sex, race, religion, or disabilities in their hiring, firing, and promotion decisions. However, the problem of discrimination is still a reality in the world. Discrimination is sometimes justified on the basis of cultural norms and values; for example, business women are rare in the Middle East. Discrimination remains one of the more prevalent concerns in international business.Businesses around the world benefit by acknowledging and attempting to curb discrimination, including a decrease in employee turnover; people who believe they are hired, promoted, and treated according to their skills and abilities rather than their personal characteristics or beliefs are more likely to remain loyal. In turn, this can reduce the costs of hiring and training new employees because productivity improves when jobs are filled with the most qualified persons.Additionally, when companies hire a diverse local work force, they are more likely to enjoy the goodwill and support of the communities surrounding their facilities. Companies that take steps to eliminate discrimination may receive favorable attention from such stakeholders as labor and women’s rights groups, enhancing the reputation of the firm overall, as well as its brands.Show/hideSection:Business Ethics / Section 3 / Business Ethics In A Global Economy

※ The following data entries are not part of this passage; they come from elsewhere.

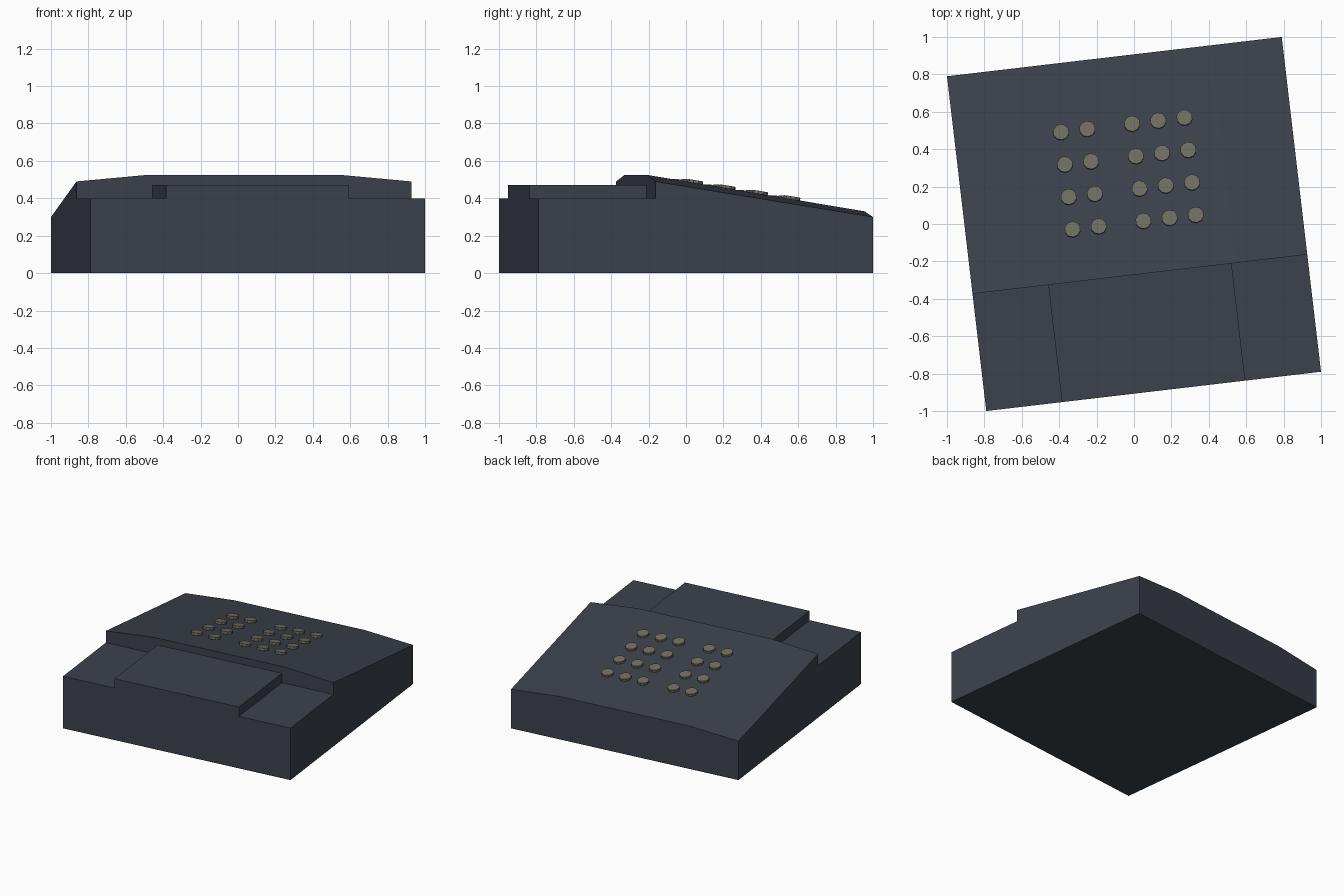
import bpy, bmesh, math
from mathutils import Matrix, Vector

if "Cube" in bpy.data.objects:
    bpy.data.objects.remove(bpy.data.objects["Cube"])

TURN = Matrix.Rotation(math.atan2(0.21, 1.79), 4, 'Z')   # whole model is turned slightly
H = 0.901                                                # half side of the square footprint
STEP = -0.27                                             # where the sloped body begins


def material(name, rgb):
    m = bpy.data.materials.new(name)
    m.diffuse_color = (*rgb, 1)
    m.use_nodes = True
    m.node_tree.nodes["Principled BSDF"].inputs["Base Color"].default_value = m.diffuse_color
    return m


slate = material("slate", (0.045, 0.054, 0.072))
khaki = material("warm_grey", (0.165, 0.158, 0.125))


def finish(bm, name, mat):
    bmesh.ops.recalc_face_normals(bm, faces=bm.faces[:])
    bm.transform(TURN)
    me = bpy.data.meshes.new(name)
    bm.to_mesh(me)
    bm.free()
    me.materials.append(mat)
    ob = bpy.data.objects.new(name, me)
    bpy.context.collection.objects.link(ob)


def loft(name, mat, y0, prof0, y1, prof1):
    """Solid between two x-z outlines placed at y0 and y1."""
    bm = bmesh.new()
    a = [bm.verts.new((x, y0, z)) for x, z in prof0]
    b = [bm.verts.new((x, y1, z)) for x, z in prof1]
    bm.faces.new(a)
    bm.faces.new(b)
    n = len(a)
    for i in range(n):
        j = (i + 1) % n
        bm.faces.new((a[i], a[j], b[j], b[i]))
    finish(bm, name, mat)


def box_outline(w, z0, z1):
    return [(-w, z0), (w, z0), (w, z1), (-w, z1)]


def roof_outline(edge, ridge):
    return [(-H, 0), (H, 0), (H, edge), (0.52, ridge), (-0.52, ridge), (-H, edge)]


# Low front ledge and the raised pad on it
ledge = box_outline(H, 0, 0.40)
loft("front_ledge", slate, -H, ledge, STEP, ledge)
pad = box_outline(0.493, 0.40, 0.472)
loft("raised_pad", slate, -H, pad, STEP, pad)

# Main body sloping down to the back, with shallow side slopes on top
loft("sloped_body", slate, STEP, roof_outline(0.49, 0.525), H, roof_outline(0.30, 0.33))

# Round buttons standing square to the slope
slope = (0.33 - 0.525) / (H - STEP)
tilt = Matrix.Rotation(math.atan(slope), 4, 'X')
bm = bmesh.new()
for x in (-0.33, -0.189, 0.052, 0.193, 0.334):
    for row in range(4):
        y = 0.009 + 0.1745 * row
        z = 0.525 + slope * (y - STEP)
        place = Matrix.Translation(Vector((x, y, z + 0.005))) @ tilt
        bmesh.ops.create_cone(bm, cap_ends=True, segments=10, radius1=0.043,
                              radius2=0.043, depth=0.026, matrix=place)
finish(bm, "buttons", khaki)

8 / 13Global Ethical IssuesDiscrimination IssuesHow Companies Might Address Discrimination IssuesDevelop a company policy on discriminationCommunicate the policy internally and externallyDetermine benchmarks for activities in which discrimination can ariseDetermine indicators of possible noncomplianceEstablish methods for identifying noncomplianceDevelop a plan and implement the planSource: “Discrimination,” Business for Social Responsibility, Show/hideSection:Business Ethics / Section 3 / Business Ethics In A Global Economy

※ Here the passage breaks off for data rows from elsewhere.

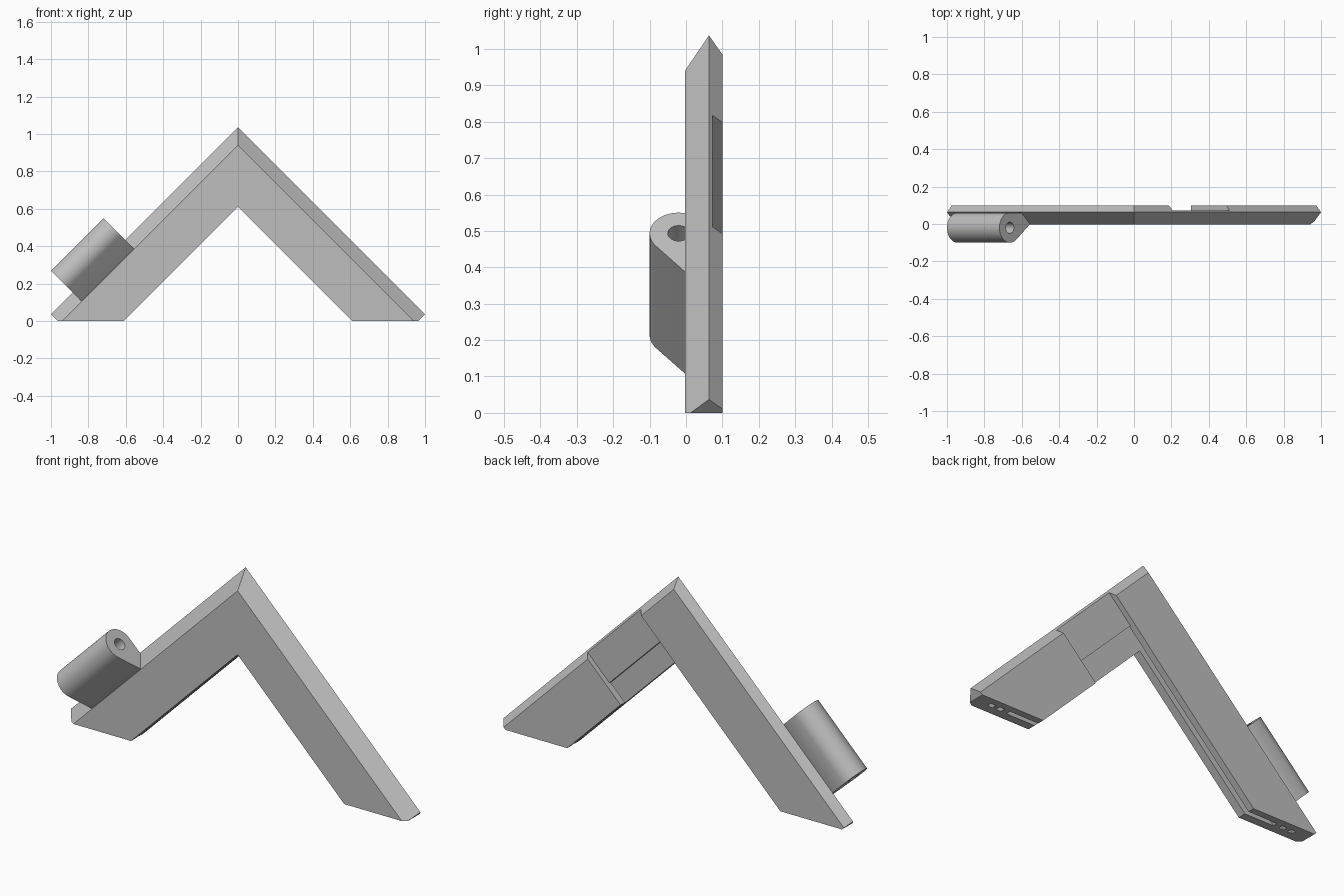
import bpy, bmesh, math
from mathutils import Vector

cube = bpy.data.objects.get("Cube")
if cube:
    bpy.data.objects.remove(cube, do_unlink=True)

grey = bpy.data.materials.new("plain_grey")
grey.use_nodes = True
grey.diffuse_color = (0.52, 0.52, 0.52, 1)
grey.node_tree.nodes["Principled BSDF"].inputs["Base Color"].default_value = grey.diffuse_color


def loft(name, rings):
    """Skin equal-length rings of points and cap both ends."""
    bm = bmesh.new()
    rows = [[bm.verts.new(p) for p in ring] for ring in rings]
    n = len(rows[0])
    for a, b in zip(rows, rows[1:]):
        for i in range(n):
            j = (i + 1) % n
            bm.faces.new((a[i], a[j], b[j], b[i]))
    bm.faces.new(rows[0])
    bm.faces.new(rows[-1])
    bmesh.ops.recalc_face_normals(bm, faces=bm.faces)
    mesh = bpy.data.meshes.new(name)
    bm.to_mesh(mesh)
    bm.free()
    mesh.materials.append(grey)
    obj = bpy.data.objects.new(name, mesh)
    bpy.context.collection.objects.link(obj)
    return obj


def plate(name, outline, y0, y1):
    """Extrude an x-z outline along y."""
    return loft(name, [[(x, y, z) for x, z in outline] for y in (y0, y1)])


def boolean(obj, cutter, operation):
    cutter.hide_render = True
    mod = obj.modifiers.new("cut", 'BOOLEAN')
    mod.operation = operation
    mod.solver = 'EXACT'
    mod.object = cutter
    bpy.ops.object.select_all(action='DESELECT')
    bpy.context.view_layer.objects.active = obj
    obj.select_set(True)
    bpy.ops.object.modifier_apply(modifier=mod.name)
    bpy.data.objects.remove(cutter, do_unlink=True)


def leg_box(d0, d1, s0, s1):
    """Outline of a box aligned with the left leg: d = z + x, s = x - z."""
    return [((d + s) / 2, (d - s) / 2) for d, s in ((d0, s0), (d1, s0), (d1, s1), (d0, s1))]


# Mitred frame: section is (y, height at the apex), with a channel on the inner side
BACK, WALL, FLOOR, INNER, CHANNEL = 0.1, 0.073, 0.04, 0.61, 0.775
section = [(-0.003, INNER), (FLOOR, INNER), (FLOOR, CHANNEL), (0.065, CHANNEL), (0.065, INNER),
           (BACK, INNER), (BACK, 0.985), (0.063, 1.037), (-0.003, 0.94)]
frame = loft("angled_frame", [[(x, y, d - abs(x)) for y, d in section] for x in (-1.2, 0, 1.2)])

# Flat feet with clipped tips
boolean(frame, plate("foot_trim", [(-0.963, 0), (0.963, 0), (2, 1.037), (0, 3), (-2, 1.037)], -1, 1),
        'INTERSECT')

# Stepped recess in the back of the left leg
boolean(frame, plate("recess_cutter", leg_box(0.6, 1.2, -0.612, 0), WALL, 0.2), 'DIFFERENCE')
boolean(frame, plate("step_cutter", leg_box(0.6, CHANNEL, -0.612, 0), FLOOR + 0.001, 0.2), 'DIFFERENCE')

# Small slots in both feet
for side in (-1, 1):
    for d in (0.805, 0.855):
        outline = [(side * x, z) for x, z in
                   ((d + 0.1, -0.1), (d + 0.13, -0.1), (d - 0.17, 0.2), (d - 0.2, 0.2))]
        boolean(frame, plate("slot_cutter", outline, FLOOR, 0.065), 'DIFFERENCE')

# Round socket on the outer edge of the right leg
along = Vector((1, 0, 1)).normalized()
outward = Vector((-1, 0, 1)).normalized()
CENTRE_Y, CENTRE_P, RADIUS = -0.02, 0.818, 0.08


def across(y, p, s):
    return Vector((0, y, 0)) + outward * p + along * s


def circle(radius, start, end, count):
    angles = [math.radians(start + (end - start) * i / count) for i in range(count + 1)]
    return [(CENTRE_Y + radius * math.cos(a), CENTRE_P + radius * math.sin(a)) for a in angles]


profile = circle(RADIUS, 0, 219, 32) + [(0, 0.665), (0.03, 0.665), (0.06, 0.73)]
socket = loft("hinge_socket", [[across(y, p, s) for y, p in profile] for s in (-0.516, -0.12)])
bore = circle(0.03, 0, 348.75, 31)
boolean(socket, loft("bore_cutter", [[across(y, p, s) for y, p in bore] for s in (-0.7, 0.1)]),
        'DIFFERENCE')
bpy.ops.object.shade_smooth_by_angle(angle=math.radians(30))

9 / 13Global Ethical IssuesPrice DiscriminationA major ethical issue in international business is how products sold in other countries are priced. When a firm charges different prices to different groups of customers, it may be accused of price discrimination. When a market is artificially divided into segments and each segment is subject to different prices, inequalities may emerge that cannot be explained by added costs. When companies market their products outside their own countries, the costs of transportation, taxes, tariffs, and other expenses can raise their prices. Price discrimination is allowable if justified based on costs. But when prices increase beyond the level needed to meet the costs of these additional expenses, an ethical issue emerges. Increasing prices in this way is sometimes referred to asprice gouging.